sanctified work towards justice and redemption can lead us to a lasting peace. In particular,
we pray for the multitude of refugees and children who are having their lives destroyed by
needless and unjustified violence. No matter what language they speak or which ruler they
pledge allegiance to, may the Lord protect all of our brothers and sisters through the grace
of God! This has been our intention during the novena for Ukraine that we are currently
praying in the Archdiocese of Santa Fe.
Two months ago I released my pastoral letter Living in the Light Of Christ’s Peace: A
Conversation Toward Nuclear Disarmament.
Considering that letter and given the renewed fear of nuclear war that the Ukraine invasion
has prompted, I feel compelled to address the important issue of nuclear disarmament.
Some may now argue that I was naïve and that the Russian invasion proves that Ukraine
should never have given up the Soviet nuclear weapons deployed on its soil. Some may
further argue that the Russian invasion illustrates the fundamental necessity and legitimacy
of nuclear weapons to begin with.

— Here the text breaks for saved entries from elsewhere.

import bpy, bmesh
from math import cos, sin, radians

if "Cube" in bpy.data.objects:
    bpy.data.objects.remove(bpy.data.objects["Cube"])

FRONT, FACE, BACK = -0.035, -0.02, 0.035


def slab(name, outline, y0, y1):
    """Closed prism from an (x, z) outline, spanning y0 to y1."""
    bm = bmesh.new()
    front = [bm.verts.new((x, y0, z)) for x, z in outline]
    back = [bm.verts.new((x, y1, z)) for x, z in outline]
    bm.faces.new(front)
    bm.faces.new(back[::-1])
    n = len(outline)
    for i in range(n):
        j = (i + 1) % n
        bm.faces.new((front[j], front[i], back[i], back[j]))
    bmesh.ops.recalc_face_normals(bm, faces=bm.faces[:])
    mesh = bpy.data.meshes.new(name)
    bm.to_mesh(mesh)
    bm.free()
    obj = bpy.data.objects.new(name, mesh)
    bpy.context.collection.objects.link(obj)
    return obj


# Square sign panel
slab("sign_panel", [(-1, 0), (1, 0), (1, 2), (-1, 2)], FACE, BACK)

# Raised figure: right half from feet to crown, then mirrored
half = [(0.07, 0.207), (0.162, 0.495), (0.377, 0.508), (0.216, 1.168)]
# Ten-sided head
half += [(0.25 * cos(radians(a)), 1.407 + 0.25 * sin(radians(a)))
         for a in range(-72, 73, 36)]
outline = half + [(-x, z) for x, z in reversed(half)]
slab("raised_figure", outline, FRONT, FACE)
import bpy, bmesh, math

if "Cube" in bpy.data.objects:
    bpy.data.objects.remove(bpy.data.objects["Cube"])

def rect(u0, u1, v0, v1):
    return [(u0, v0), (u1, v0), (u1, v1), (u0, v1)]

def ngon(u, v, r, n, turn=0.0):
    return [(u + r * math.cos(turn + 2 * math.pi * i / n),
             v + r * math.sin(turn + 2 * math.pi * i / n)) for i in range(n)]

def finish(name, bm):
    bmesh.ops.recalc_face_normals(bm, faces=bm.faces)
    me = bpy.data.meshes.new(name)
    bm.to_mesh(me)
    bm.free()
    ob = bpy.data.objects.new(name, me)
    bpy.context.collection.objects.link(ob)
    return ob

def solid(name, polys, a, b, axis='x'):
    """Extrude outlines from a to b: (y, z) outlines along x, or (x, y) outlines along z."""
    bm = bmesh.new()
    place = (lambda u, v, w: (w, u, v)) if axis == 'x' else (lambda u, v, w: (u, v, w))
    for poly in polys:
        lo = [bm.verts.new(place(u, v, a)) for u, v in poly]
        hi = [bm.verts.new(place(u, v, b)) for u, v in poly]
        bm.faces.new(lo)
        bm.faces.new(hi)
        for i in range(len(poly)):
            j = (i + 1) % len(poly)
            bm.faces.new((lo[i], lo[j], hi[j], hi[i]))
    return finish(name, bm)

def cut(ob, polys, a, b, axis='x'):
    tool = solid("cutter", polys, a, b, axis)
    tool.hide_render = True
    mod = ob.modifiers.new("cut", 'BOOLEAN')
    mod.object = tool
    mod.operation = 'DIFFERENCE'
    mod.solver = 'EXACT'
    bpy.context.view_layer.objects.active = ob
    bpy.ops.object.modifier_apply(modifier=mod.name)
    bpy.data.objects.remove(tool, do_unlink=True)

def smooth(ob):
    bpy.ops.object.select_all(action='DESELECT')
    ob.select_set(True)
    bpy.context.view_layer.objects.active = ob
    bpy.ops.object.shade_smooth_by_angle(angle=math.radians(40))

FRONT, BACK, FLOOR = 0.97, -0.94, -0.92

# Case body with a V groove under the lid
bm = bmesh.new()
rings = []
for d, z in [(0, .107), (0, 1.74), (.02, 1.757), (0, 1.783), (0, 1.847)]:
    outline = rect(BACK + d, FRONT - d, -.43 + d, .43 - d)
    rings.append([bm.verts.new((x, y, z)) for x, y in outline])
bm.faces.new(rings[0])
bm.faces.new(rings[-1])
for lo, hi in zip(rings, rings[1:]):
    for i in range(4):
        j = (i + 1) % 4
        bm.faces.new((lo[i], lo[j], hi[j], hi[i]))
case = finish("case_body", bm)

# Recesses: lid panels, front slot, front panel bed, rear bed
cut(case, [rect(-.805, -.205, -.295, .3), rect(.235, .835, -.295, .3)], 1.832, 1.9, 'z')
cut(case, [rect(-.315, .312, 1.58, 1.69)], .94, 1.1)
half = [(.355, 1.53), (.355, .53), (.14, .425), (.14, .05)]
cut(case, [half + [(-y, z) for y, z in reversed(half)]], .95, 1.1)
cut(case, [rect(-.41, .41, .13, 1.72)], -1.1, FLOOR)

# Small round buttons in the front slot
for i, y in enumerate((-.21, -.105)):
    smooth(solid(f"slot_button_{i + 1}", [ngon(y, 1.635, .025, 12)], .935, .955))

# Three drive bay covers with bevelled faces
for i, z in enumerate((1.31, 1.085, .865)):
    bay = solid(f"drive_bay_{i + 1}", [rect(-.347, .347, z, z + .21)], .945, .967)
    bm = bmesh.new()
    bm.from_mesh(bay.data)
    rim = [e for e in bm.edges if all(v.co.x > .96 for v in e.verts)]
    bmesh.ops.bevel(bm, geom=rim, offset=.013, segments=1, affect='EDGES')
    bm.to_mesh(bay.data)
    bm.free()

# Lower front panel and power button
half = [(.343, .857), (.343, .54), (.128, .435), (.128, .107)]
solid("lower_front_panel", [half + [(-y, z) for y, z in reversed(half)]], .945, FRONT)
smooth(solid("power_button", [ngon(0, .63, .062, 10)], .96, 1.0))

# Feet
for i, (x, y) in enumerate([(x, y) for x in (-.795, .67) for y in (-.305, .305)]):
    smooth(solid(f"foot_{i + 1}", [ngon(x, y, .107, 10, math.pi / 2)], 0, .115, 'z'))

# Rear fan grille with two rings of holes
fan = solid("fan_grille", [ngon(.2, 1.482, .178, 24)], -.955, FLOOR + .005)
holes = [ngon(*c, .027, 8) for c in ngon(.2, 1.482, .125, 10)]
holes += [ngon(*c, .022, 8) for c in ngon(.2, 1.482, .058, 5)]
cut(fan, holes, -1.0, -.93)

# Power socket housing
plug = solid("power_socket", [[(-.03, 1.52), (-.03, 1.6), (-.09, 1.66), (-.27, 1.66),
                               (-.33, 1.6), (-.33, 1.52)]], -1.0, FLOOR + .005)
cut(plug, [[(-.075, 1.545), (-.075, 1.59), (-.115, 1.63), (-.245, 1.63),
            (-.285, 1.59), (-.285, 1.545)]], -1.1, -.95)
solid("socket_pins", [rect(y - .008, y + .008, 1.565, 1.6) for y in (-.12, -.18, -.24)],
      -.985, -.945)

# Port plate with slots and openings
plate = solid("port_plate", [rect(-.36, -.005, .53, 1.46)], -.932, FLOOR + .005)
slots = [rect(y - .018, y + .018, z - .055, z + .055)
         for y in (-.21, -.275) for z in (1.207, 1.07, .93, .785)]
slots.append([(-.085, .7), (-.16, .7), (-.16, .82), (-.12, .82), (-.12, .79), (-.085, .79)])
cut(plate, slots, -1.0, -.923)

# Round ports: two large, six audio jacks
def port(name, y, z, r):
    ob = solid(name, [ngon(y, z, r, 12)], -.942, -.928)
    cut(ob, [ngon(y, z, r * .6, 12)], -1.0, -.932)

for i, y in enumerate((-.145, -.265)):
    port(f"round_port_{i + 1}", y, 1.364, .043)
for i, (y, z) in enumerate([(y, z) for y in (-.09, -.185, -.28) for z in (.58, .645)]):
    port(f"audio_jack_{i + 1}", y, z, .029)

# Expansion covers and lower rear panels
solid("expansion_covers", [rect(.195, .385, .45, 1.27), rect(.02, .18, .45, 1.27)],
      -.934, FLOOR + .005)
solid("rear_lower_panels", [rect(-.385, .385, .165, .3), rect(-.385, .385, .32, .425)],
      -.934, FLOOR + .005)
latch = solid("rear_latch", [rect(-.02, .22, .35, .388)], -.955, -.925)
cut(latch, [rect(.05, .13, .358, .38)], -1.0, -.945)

I vigorously disagree, countering that today’s wars only
further underscore the moral and legal imperative to eliminate nuclear weapons for all time
in a fully multilateral, deliberate, and verifiable manner…